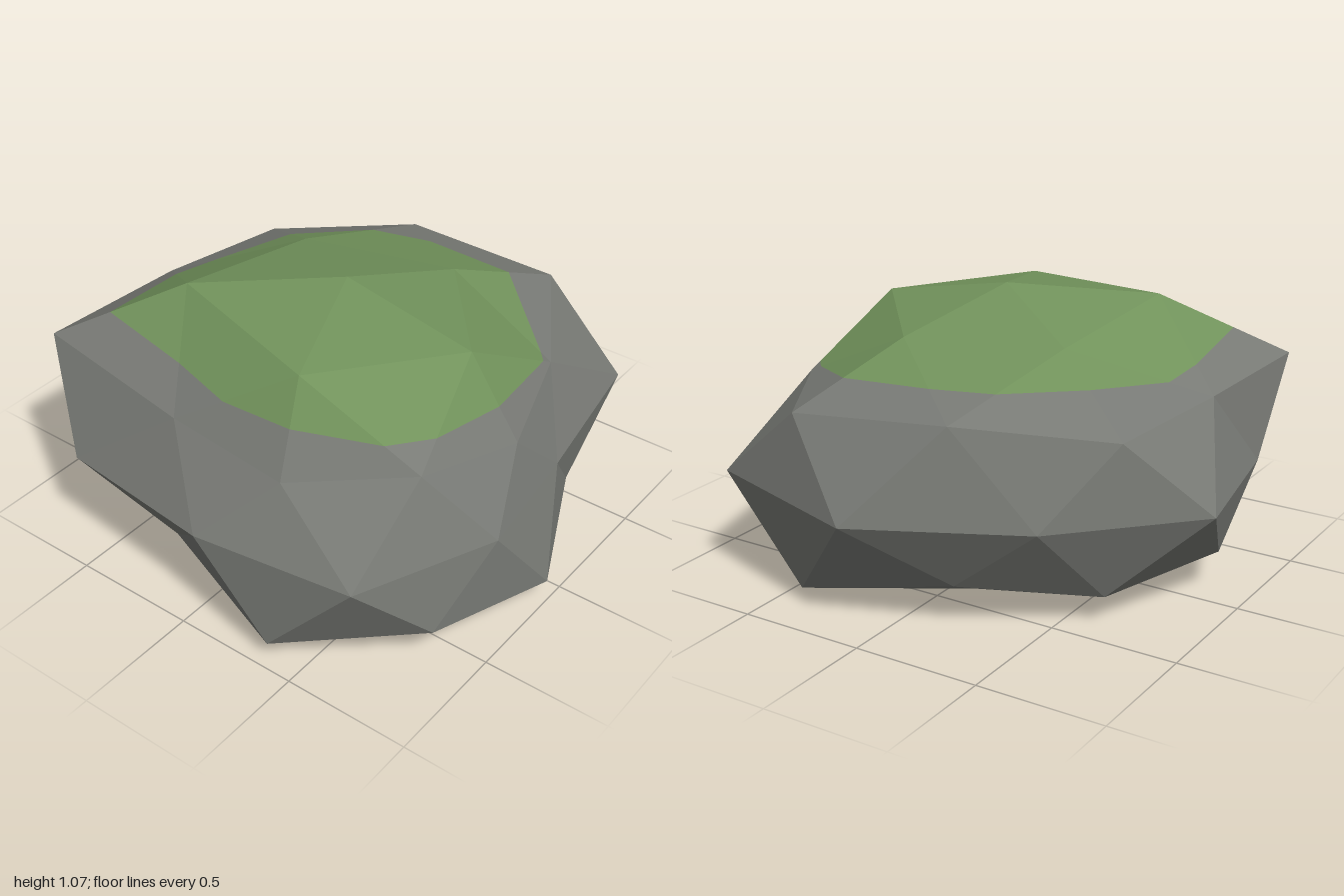
import * as THREE from 'three';

const CENTRE = new THREE.Vector3(0.07, 0.44, 0.1);
const SCALE = new THREE.Vector3(1.08, 0.64, 1);

// Ring of a subdivided icosahedron: one radius factor per vertex; odd/even vertices may sit at different latitudes.
function ring(factors, start, latitudes) {
  const step = (Math.PI * 2) / factors.length;
  return factors.map((f, i) => {
    const s = latitudes[i % latitudes.length];
    const c = Math.sqrt(1 - s * s);
    const a = THREE.MathUtils.degToRad(start) + i * step;
    const p = new THREE.Vector3(Math.cos(a) * c, s, Math.sin(a) * c)
      .multiplyScalar(f).multiply(SCALE).add(CENTRE);
    p.y = Math.max(0, p.y); // flat underside
    return { p, moss: -1 };
  });
}

// Flat-shaded mesh from a list of triangles
function facetMesh(name, triangles, material) {
  const points = triangles.flat().map((v) => v.p);
  const geometry = new THREE.BufferGeometry().setFromPoints(points);
  geometry.computeVertexNormals();
  const mesh = new THREE.Mesh(geometry, material);
  mesh.name = name;
  return mesh;
}

// Part of a triangle where sign * moss is positive, as a fan of triangles
function clip(tri, sign) {
  const poly = [];
  tri.forEach((a, i) => {
    const b = tri[(i + 1) % 3];
    if (a.moss * sign >= 0) poly.push(a);
    if (a.moss * b.moss < 0) {
      const t = a.moss / (a.moss - b.moss);
      poly.push({ p: a.p.clone().lerp(b.p, t), moss: 0 });
    }
  });
  const fan = [];
  for (let i = 1; i < poly.length - 1; i++) fan.push([poly[0], poly[i], poly[i + 1]]);
  return fan;
}

export function createModel() {
  const stone = new THREE.MeshStandardMaterial({ color: 0x787a75 });
  stone.name = 'grey stone';
  const green = new THREE.MeshStandardMaterial({ color: 0x71925b });
  green.name = 'moss green';

  // Rings from the summit down to the base
  const top = ring([0.985], 0, [1])[0];
  const crown = ring([0.969, 1, 1.067, 0.93, 0.92], 0, [0.8507]);
  const upper = ring([0.787, 0.877, 0.82, 0.86, 1.18, 0.97, 1.04, 1.06, 1.085, 0.85], 0, [0.4472, 0.5257]);
  const waist = ring([0.84, 0.99, 0.89, 1.014, 0.93, 1.04, 0.976, 1.1, 1.088, 0.777], 18, [0]);
  const lower = ring([1.012, 1, 1.07, 0.84, 0.86, 0.973, 0.97, 0.94, 1.13, 0.913], 0, [-0.5257, -0.4472]);
  const base = ring([1.046, 1, 0.93, 0.94, 0.97], 36, [-0.8507]);
  const bottom = ring([1], 0, [-1])[0];

  // How far the moss creeps from the crown towards each upper vertex
  const reach = [0.6, 0.7, 0.5, 0.6, 0.57, 0.7, 0.45, 0.6, 0.55, 0.9];
  [top, ...crown].forEach((v) => { v.moss = 1; });
  upper.forEach((v, i) => { v.moss = -(1 - reach[i]) / reach[i]; });

  // Stitch the rings
  const faces = [];
  for (let k = 0; k < 5; k++) {
    const n = (k + 1) % 5;
    const j = 2 * k;
    const prev = (j + 9) % 10;
    const next = (j + 2) % 10;
    faces.push(
      [top, crown[k], crown[n]],
      [crown[k], crown[n], upper[j + 1]],
      [crown[k], upper[prev], upper[j]],
      [crown[k], upper[j], upper[j + 1]],
      [bottom, base[k], base[n]],
      [base[k], base[n], lower[next]],
      [base[k], lower[j], lower[j + 1]],
      [base[k], lower[j + 1], lower[next]],
    );
  }
  for (let j = 0; j < 10; j++) {
    const n = (j + 1) % 10;
    for (const r of [upper, lower]) {
      faces.push([r[j], r[n], waist[j]], [waist[j], waist[n], r[n]]);
    }
  }

  // Turn every facet outwards
  const plane = new THREE.Plane();
  for (const f of faces) {
    plane.setFromCoplanarPoints(f[0].p, f[1].p, f[2].p);
    if (plane.distanceToPoint(CENTRE) > 0) f.reverse();
  }

  const group = new THREE.Group();
  group.name = 'mossyBoulder';
  group.add(
    facetMesh('boulder', faces.flatMap((f) => clip(f, -1)), stone),
    facetMesh('mossCap', faces.flatMap((f) => clip(f, 1)), green),
  );
  return group;
}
-- -- --
Go line by line through the listing and count every line that includes the word "MeshStandardMaterial". Only the total is needed.

EXPECTED OUTPUT:
2